LISTENERS from the United States will find a familiar ring: When Ernesto Zedillo Ponce de Leon assumes Mexico's presidency Dec. 1, some analysts say, he will focus the country on a domestic agenda.
After six years under President Carlos Salinas de Gortari, who took his country from self-willed isolation to unprecedented economic openness and international political involvement, Mexico under Mr. Zedillo is expected to turn to the social and political problems that top its ``to do'' list: poverty - which by official estimates affects 40 percent of the population - income distribution, small and medium business survival, judicial reform, and agricultural reform, to name a few.
Didn't we hear this elsewhere not too long ago? Ah, yes. But just as President Clinton found it impossible to stop the world while he tended to the problems at home, Mexico's new president is likely to find that his country, too, has become so integrated into the world that turning off the ``international'' tap and opening the ``domestic'' one cannot be done.

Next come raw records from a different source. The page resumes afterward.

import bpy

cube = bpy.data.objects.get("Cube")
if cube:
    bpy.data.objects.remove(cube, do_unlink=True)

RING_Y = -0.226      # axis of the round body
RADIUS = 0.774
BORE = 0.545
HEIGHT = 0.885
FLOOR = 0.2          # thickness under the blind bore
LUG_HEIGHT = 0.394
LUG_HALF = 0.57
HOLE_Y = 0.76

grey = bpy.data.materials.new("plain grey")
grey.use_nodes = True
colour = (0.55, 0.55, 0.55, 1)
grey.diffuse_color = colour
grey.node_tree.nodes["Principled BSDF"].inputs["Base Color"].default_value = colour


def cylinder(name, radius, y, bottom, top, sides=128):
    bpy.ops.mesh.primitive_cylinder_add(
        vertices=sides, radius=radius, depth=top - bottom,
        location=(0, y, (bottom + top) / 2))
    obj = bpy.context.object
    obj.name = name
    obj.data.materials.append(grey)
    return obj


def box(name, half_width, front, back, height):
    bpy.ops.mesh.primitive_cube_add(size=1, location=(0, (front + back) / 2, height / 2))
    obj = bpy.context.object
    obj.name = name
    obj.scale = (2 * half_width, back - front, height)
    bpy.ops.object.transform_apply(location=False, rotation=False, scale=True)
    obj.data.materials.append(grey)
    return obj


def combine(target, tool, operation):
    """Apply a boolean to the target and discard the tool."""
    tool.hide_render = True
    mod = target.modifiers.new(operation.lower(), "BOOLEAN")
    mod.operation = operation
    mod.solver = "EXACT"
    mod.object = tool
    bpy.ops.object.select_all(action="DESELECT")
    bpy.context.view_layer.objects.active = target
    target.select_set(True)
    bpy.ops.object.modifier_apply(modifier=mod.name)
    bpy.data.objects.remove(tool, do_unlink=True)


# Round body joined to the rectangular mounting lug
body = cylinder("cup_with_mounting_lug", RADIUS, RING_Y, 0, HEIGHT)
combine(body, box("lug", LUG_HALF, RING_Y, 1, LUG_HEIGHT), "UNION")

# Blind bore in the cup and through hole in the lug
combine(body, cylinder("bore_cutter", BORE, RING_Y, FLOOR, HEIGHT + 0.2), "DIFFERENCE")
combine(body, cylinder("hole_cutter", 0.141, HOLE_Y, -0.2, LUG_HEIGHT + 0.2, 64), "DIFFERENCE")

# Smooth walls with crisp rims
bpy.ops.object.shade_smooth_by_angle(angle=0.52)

``Mexico has started down a road that it simply can't go back up,'' says one US observer here, pointing to a transformation that started with Mexico's accession to the General Agreement on Tariffs and Trade in 1986 and reached its high point with President Salinas's drive for the North American Free Trade Agreement (NAFTA).
As one of the architects of Salinas's campaign to modernize and open Mexico, Zedillo would be little inclined to reverse the country's emergence even if he could. But some Mexican observers argue that Zedillo's true test will be managing the intertwining of domestic and international priorities that is the result of the opening-up process.
``Zedillo's task will be to preserve Mexico's good international image precisely so that he can hope to address the country's many serious domestic problems,'' says Arturo Sanchez Gutierrez, director of research at the Mexican Political Studies Institute here. One need only look at widespread predictions of fleeing international investors in the event of civil unrest after the Aug. 21 elections to understand what he means.
That task may be even more complex than what Salinas achieved by reversing Mexico's '80s image as a gasping, authoritarian state, Mr. Sanchez says. ``Now we have this good image abroad, but if you look closely inside the country there are holes everywhere,'' he adds, offering as an example the Mayan insurgency in the southern state of Chiapas, which he says is no isolated problem but a reflection of the frustrations building among the country's poor.
Another influence against any temptation Mexico might face to turn away from the world is the more-balanced relationship Salinas developed with the United States. Whereas Mexican foreign policy was once largely a set of reactions to the powerful neighbor to the north, both US and Mexican observers say the two countries' interdependence - acknowledged in a treaty like NAFTA - has allowed Mexico to develop a more mature, cooperative approach to the world.
Evidence of this may come soon, if the anticipated US-led invasion of Haiti is launched. Mexico won't support the initiative, analysts say, but it won't condemn it in the shrill terms once reserved for US-armed interventions in the hemisphere either.
A little farther down the road, Mexico may also be able to play an intermediary role between the US and Cuba - as a friend to both, who advocates an end to the US embargo of the island nation and the latter's democratic and economic transition.
In the meantime, Mexico under Zedillo will be busy, Sanchez says - ``tending international ties even while trying to address the domestic problems that will determine the country's reputation.''